In the entries that follow, the first line to write out is the one containing "const grey = new", and the last is the one containing "const g = new". Reproduce that stretch exactly, with nothing before or after it.

=== MATERIAL PROVIDED ===

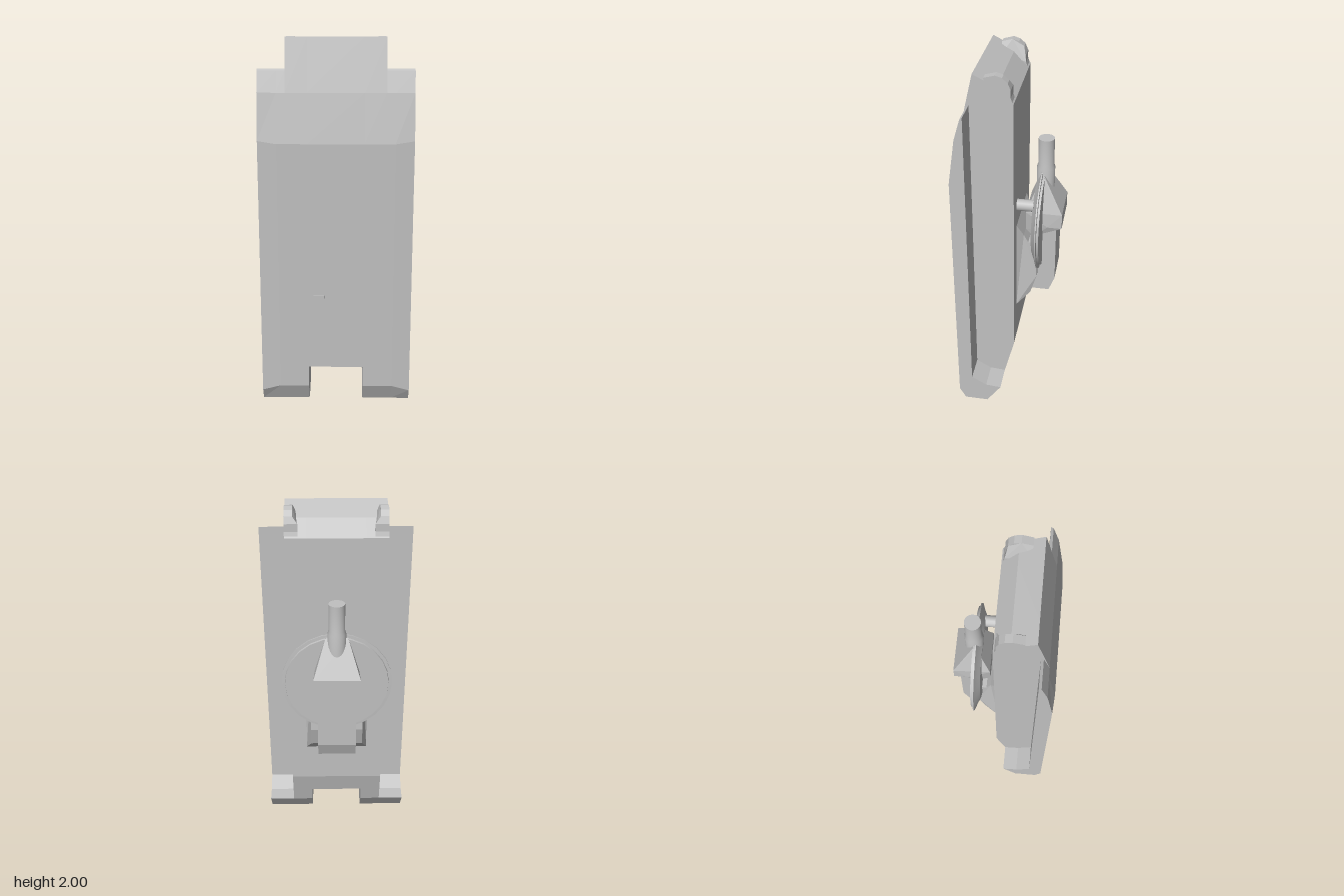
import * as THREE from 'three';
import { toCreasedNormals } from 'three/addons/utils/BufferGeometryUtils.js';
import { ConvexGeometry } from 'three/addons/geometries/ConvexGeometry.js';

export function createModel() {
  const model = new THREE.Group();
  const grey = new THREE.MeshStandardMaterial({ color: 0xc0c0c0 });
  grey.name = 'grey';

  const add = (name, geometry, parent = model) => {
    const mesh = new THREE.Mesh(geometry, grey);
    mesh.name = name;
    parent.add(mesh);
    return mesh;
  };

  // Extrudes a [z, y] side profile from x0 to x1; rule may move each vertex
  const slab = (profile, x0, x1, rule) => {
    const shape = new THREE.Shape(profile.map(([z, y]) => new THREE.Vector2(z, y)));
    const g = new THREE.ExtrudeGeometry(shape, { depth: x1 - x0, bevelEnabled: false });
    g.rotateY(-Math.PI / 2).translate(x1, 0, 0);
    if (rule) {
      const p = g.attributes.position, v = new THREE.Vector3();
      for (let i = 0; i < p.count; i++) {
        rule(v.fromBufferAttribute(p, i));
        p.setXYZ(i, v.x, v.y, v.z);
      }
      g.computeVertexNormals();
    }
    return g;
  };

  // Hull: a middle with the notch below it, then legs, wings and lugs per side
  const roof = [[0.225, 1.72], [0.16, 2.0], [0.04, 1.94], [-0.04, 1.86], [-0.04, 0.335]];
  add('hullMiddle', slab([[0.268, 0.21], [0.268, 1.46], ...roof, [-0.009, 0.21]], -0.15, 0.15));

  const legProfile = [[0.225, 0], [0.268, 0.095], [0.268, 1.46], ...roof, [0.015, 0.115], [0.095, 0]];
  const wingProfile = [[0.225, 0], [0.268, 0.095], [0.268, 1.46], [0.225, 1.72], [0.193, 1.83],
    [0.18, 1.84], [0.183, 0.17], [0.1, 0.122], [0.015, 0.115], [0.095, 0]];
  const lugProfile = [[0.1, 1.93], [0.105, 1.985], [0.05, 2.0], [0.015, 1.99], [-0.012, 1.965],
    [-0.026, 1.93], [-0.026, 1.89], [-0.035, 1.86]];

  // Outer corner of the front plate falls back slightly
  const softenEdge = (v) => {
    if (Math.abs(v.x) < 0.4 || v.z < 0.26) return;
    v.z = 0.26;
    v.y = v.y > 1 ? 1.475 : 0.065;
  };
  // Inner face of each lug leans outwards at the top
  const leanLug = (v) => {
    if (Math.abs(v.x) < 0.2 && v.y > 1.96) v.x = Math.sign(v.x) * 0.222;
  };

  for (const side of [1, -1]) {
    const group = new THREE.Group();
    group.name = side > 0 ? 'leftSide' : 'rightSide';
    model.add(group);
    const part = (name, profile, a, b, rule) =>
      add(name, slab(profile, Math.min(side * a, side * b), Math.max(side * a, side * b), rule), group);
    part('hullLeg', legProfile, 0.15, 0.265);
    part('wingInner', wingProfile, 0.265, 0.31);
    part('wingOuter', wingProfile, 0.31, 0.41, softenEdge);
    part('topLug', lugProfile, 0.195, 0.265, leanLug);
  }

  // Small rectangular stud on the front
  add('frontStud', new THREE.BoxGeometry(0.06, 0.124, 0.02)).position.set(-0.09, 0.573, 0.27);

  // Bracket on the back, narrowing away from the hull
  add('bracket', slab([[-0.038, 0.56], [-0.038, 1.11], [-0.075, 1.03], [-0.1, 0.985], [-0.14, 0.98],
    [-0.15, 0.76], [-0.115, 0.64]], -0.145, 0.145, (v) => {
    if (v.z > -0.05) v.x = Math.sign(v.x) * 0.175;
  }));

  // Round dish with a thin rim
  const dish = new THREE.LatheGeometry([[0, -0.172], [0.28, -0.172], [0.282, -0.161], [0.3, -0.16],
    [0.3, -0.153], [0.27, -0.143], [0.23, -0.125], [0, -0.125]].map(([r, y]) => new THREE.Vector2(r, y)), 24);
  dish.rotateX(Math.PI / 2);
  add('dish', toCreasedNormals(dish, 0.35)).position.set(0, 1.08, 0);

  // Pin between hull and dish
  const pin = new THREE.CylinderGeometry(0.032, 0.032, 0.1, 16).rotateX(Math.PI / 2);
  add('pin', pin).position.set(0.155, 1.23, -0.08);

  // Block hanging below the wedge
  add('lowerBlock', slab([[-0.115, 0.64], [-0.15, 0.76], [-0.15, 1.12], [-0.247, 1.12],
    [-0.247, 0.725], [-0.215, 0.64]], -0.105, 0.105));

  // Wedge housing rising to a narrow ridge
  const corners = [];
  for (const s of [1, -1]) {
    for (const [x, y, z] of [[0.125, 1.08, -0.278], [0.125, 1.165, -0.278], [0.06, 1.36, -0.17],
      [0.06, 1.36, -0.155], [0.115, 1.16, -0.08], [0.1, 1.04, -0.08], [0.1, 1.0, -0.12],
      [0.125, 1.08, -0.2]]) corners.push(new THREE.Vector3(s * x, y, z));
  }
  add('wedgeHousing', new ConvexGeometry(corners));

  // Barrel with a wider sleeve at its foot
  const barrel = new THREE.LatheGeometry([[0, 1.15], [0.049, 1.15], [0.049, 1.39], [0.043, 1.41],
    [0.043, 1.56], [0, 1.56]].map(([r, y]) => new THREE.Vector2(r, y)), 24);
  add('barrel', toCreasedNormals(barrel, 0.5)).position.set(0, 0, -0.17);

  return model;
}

===

▶ [OUTPUT FOR THIS EXERCISE]
  const grey = new THREE.MeshStandardMaterial({ color: 0xc0c0c0 });
  grey.name = 'grey';

  const add = (name, geometry, parent = model) => {
    const mesh = new THREE.Mesh(geometry, grey);
    mesh.name = name;
    parent.add(mesh);
    return mesh;
  };

  // Extrudes a [z, y] side profile from x0 to x1; rule may move each vertex
  const slab = (profile, x0, x1, rule) => {
    const shape = new THREE.Shape(profile.map(([z, y]) => new THREE.Vector2(z, y)));
    const g = new THREE.ExtrudeGeometry(shape, { depth: x1 - x0, bevelEnabled: false });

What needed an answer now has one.